I was talking with a small person in my family the other day about the comic strips we had when I was a child, and it was an easy step from there to wonder about the impact they had on me--and on my generation--when I was growing up.
I seriously doubt whether even comic strips and radio combined had one-fourth the impact that TV has on today's young people. But comics were unquestionably a factor in the forming both our life styles and our fantasies--perhaps more than we realized either then or now.
A lot of comics in the 1930s were four-panel jokes--strips such as "Krazy Kat and the "Katzenjammer Kids" and "Mutt and Jeff." But others were running stories with continuing characters, and these were strips that helped shape our thinking.
For example, I learned from "Blondie" and "Bringing Up Father" and "The Gumps" that the real iron in our society is provided by women, and they somehow have to hold things together despite the good-hearted but semi-idiot men in their lives.
From "Dick Tracy," I learned that Law and Order has no shades of gray. There are Good Guys and Bad Guys, and God help the person who fuzzes those two clearly defined areas.
From Uncle Walt and Skeezix in "Gasoline Alley," I learned that perseverance, pluck and hard work will win out every time, no matter the odds.
But I suspect the comic strip that made the greatest impact on me was "Little Orphan Annie," who--despite her daily aphorisms--was really only a shill for the hero of my Depression childhood: Daddy Warbucks. However you want to slice him, Daddy Warbucks--at least in retrospect--was an unembarrassed fascist, bebopping around the world, ignoring domestic and international law to zap what he perceived as bad guys (mostly Bolsheviks, a term that to Daddy encompassed everyone from Russian bomb throwers to union organizers to Democrats). Actually, Daddy didn't do the dirty work himself. He turned over most of it to a pair of hit men named the Asp and Punjab.
They made a sappy musical about Orphan Annie a few years ago in which the producers--obviously young--refused to take either of two tacks that might have worked: to send it up or to play it absolutely straight. Instead, the show took a middle course in which social issues were fuzzed, villains were made comic and Daddy Warbucks ended up embracing Franklin D. Roosevelt--which must have Harold Gray (who created Annie) and Col. Robert McCormick (who introduced Annie in his Chicago Tribune) still spinning in their graves.

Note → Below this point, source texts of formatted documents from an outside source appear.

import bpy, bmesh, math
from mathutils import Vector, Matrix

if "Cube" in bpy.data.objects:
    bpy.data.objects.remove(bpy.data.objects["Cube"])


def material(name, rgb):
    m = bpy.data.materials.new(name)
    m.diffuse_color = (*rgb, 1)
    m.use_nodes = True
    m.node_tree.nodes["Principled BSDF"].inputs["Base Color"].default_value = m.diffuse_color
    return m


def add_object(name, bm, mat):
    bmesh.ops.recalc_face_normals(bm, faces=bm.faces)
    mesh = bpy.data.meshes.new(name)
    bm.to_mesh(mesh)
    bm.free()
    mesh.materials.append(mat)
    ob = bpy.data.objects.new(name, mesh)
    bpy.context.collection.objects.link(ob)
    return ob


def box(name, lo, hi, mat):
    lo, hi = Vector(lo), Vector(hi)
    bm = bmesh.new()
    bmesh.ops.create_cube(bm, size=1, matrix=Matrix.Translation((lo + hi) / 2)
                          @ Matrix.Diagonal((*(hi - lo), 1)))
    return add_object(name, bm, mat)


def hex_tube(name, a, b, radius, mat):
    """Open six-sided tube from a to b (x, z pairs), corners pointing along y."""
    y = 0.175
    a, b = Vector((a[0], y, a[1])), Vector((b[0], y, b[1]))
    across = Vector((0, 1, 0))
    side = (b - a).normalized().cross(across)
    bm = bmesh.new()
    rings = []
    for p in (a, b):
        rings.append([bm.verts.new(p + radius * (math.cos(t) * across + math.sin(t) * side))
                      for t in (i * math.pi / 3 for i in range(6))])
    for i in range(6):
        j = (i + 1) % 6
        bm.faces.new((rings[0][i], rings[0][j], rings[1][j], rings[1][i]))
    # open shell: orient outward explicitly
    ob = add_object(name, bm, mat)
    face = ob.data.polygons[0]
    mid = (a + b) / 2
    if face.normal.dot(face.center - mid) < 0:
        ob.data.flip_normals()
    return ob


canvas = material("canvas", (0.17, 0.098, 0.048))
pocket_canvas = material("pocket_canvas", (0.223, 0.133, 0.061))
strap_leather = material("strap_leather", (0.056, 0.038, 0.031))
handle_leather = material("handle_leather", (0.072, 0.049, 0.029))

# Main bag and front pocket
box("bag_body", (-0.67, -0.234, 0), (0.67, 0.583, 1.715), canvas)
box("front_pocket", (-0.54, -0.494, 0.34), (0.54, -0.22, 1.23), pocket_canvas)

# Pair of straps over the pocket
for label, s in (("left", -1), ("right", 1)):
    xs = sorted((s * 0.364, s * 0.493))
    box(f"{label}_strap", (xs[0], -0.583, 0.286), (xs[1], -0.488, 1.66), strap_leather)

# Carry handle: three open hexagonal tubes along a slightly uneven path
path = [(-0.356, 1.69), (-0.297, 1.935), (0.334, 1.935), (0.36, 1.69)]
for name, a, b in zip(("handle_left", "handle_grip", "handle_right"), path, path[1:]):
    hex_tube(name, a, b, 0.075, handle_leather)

Reflecting on the early days of Orphan Annie, it hit me what a bunch of outrageously mixed signals were sent to those of us who grew up in the 1930s.
In real life, we were seeing bread lines and incipient pockets of revolution and social changes so profound we couldn't begin to grasp their impact, and the long, slow buildup to a global war. But our fantasy life was symbolized by Fred Astaire and Ginger Rogers in top hat and lace dancing on clouds. And by Daddy Warbucks with his yachts and his mansions and his millions.
I can remember dealing with the distress--economic and domestic--in my home by fantasizing myself on one of Daddy Warbucks' yachts. I was ready to throw in with him instantly. I could not care less how he made his money. It was an attitude that unfortunately stuck with me until the excesses of Sen. Joseph McCarthy mercifully forced me to take a hard look at the political scene and to rethink what I really believed. This, in turn, set me on a new philosophical course that brought me a lot closer to my patient, gently Democratic father than to my adopted Daddy Warbucks.
Did Daddy Warbucks really have enough impact on me as a child to influence my political thinking? That is impossible to measure, but Orphan Annie was certainly one of the complex of factors in the unshaped man who went off to World War II. And if nothing else, the impact of those early strips has made me an inveterate comic reader today.
Some interesting things have happened to the comics over the years. First, most of them don't seem to be intended, even obliquely, for children. Even the delightful "Calvin and Hobbes"--whose protagonists are a small boy and his stuffed tiger--is written at a high level of sophistication. Second, the doctrinaire strips have veered off from the political right of my childhood into two new directions: the political left ("Doonesbury," "Bloom County") and a kind of bemused anarchy ("B.C.," "Crock"). Finally, the satire even in the daily gag strips ("Drabble," "Tumbleweeds") is often very sharp.
I think the most incisive social commentary in the newspaper today is found on the comics page. So I am grateful I formed the habit by growing up at a time when reading the "funnies" was as fixed in our routine as brushing our teeth.